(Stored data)
******

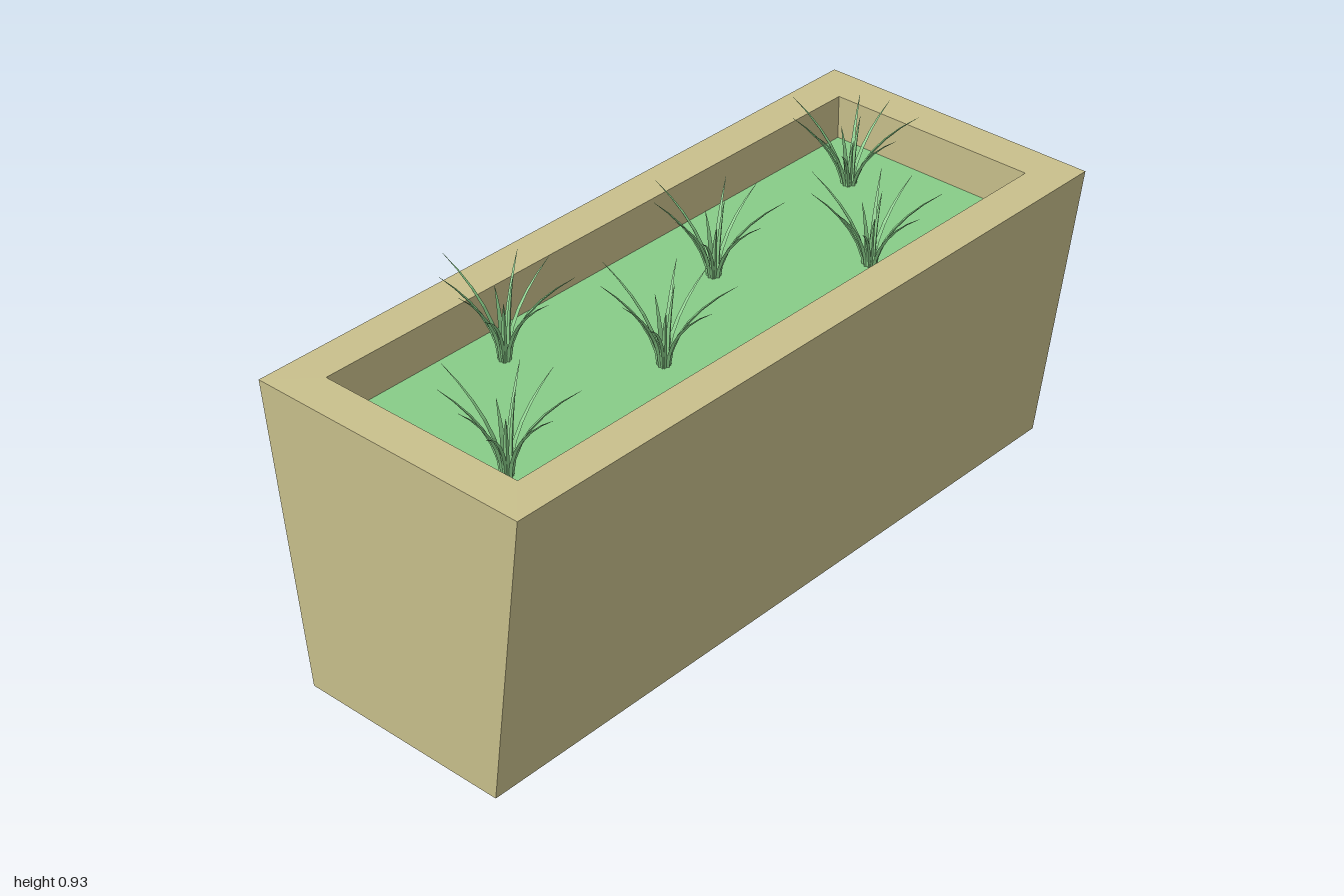
import * as THREE from 'three';

const H = 0.815, SOIL = 0.695;
const TOP_X = 0.405, BASE_X = 0.302, END_Z = 1;
const IN_X = 0.3, IN_Z = 0.893;

const mat = (color, side = THREE.FrontSide) =>
  new THREE.MeshStandardMaterial({ color, side, flatShading: true });

function add(parent, name, geometry, material) {
  const mesh = new THREE.Mesh(geometry, material);
  mesh.name = name;
  parent.add(mesh);
  return mesh;
}

// Box between two heights, keeping only the listed faces (+x, -x, +y, -y, +z, -z = 0..5)
function openBox(w, d, y0, y1, faces) {
  const g = new THREE.BoxGeometry(w, y1 - y0, d).translate(0, (y0 + y1) / 2, 0);
  const index = Array.from(g.index.array);
  g.setIndex(faces.flatMap((f) => index.slice(f * 6, f * 6 + 6)));
  g.clearGroups();
  return g;
}

function rectangle(path, x, z) {
  path.moveTo(-x, -z);
  path.lineTo(x, -z);
  path.lineTo(x, z);
  path.lineTo(-x, z);
  path.closePath();
  return path;
}

// Curved three-sided blade that tapers to a point at (x, y, z)
function bladeGeometry([x, y, z], width) {
  const rings = 6, sides = 3, pos = [], index = [];
  const reach = Math.hypot(x, z), ux = x / reach, uz = z / reach;
  for (let i = 0; i <= rings; i++) {
    const t = i / rings;
    const r = 0.012 + (reach - 0.012) * Math.pow(t, 1.8);
    const h = y * (1.2 * t - 0.2 * t * t);
    const w = width * (0.75 + 0.9 * t) * (1 - t) + 0.0004;
    for (let k = 0; k < sides; k++) {
      const a = (k / sides) * Math.PI * 2;
      const out = r + Math.cos(a) * w * 0.6, across = Math.sin(a) * w;
      pos.push(ux * out - uz * across, h - Math.cos(a) * w * 0.5 * t, uz * out + ux * across);
    }
  }
  for (let i = 0; i < rings; i++) {
    for (let k = 0; k < sides; k++) {
      const a = i * sides + k, b = i * sides + ((k + 1) % sides);
      index.push(a, a + sides, b, b, a + sides, b + sides);
    }
  }
  const g = new THREE.BufferGeometry();
  g.setAttribute('position', new THREE.Float32BufferAttribute(pos, 3));
  g.setIndex(index);
  g.computeVertexNormals();
  return g;
}

export function createModel() {
  const model = new THREE.Group();
  model.name = 'planterWithGrass';
  const clay = mat(0xc9c08c);
  const green = mat(0x88cc88);
  const grass = mat(0x88cc88, THREE.DoubleSide);

  // Planter: tapered outer shell, flat rim and upright inner walls
  const planter = new THREE.Group();
  planter.name = 'planter';
  model.add(planter);
  const shell = openBox(2 * TOP_X, 2 * END_Z, 0, H, [0, 1, 3, 4, 5]);
  const p = shell.attributes.position;
  for (let i = 0; i < p.count; i++) {
    if (p.getY(i) < H / 2) p.setX(i, Math.sign(p.getX(i)) * BASE_X);
  }
  shell.computeVertexNormals();
  add(planter, 'outerShell', shell, clay);

  const rim = rectangle(new THREE.Shape(), TOP_X, END_Z);
  rim.holes.push(rectangle(new THREE.Path(), IN_X, IN_Z));
  add(planter, 'rim', new THREE.ShapeGeometry(rim).rotateX(-Math.PI / 2).translate(0, H, 0), clay);
  add(planter, 'innerWalls', openBox(2 * IN_X, 2 * IN_Z, SOIL, H, [0, 1, 4, 5]),
    mat(0xc9c08c, THREE.BackSide));

  // Green bed inside the planter
  add(model, 'bed', new THREE.PlaneGeometry(2 * IN_X, 2 * IN_Z).rotateX(-Math.PI / 2)
    .translate(0, SOIL, 0), green);

  // Blade tips relative to the tuft's foot: long outer blades, then short upright ones
  const tips = [
    [-0.17, 0.225, 0.022], [0.142, 0.2, -0.008], [0.133, 0.225, -0.105], [0.005, 0.21, -0.15],
    [-0.066, 0.215, -0.118], [-0.118, 0.21, 0.085], [-0.012, 0.215, 0.125], [0.088, 0.2, 0.142],
    [0.04, 0.18, 0.035], [-0.045, 0.17, -0.02], [0.008, 0.215, -0.03],
  ];
  const blades = tips.map((tip, i) => bladeGeometry(tip, i < 8 ? 0.0085 : 0.01));

  // Tufts: x, z and foot height
  const tufts = [
    [-0.125, -0.725, 0.665], [0.165, -0.455, 0.672], [-0.08, -0.16, 0.68],
    [0.1, 0.215, 0.69], [-0.19, 0.445, 0.7], [0.145, 0.775, 0.7],
  ];
  for (const [x, z, y] of tufts) {
    const tuft = new THREE.Group();
    tuft.name = 'grassTuft';
    tuft.position.set(x, Math.min(y, SOIL), z);
    tuft.scale.y = (y + 0.225 - tuft.position.y) / 0.225;
    for (const g of blades) add(tuft, 'blade', g, grass);
    model.add(tuft);
  }
  return model;
}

******

The problem
Taking the entries above, write out exactly each line from the one holding "path.lineTo(x, z);" to the one holding "const rings = 6, sides", both included, and stop there.

Response box
  path.lineTo(x, z);
  path.lineTo(-x, z);
  path.closePath();
  return path;
}

// Curved three-sided blade that tapers to a point at (x, y, z)
function bladeGeometry([x, y, z], width) {
  const rings = 6, sides = 3, pos = [], index = [];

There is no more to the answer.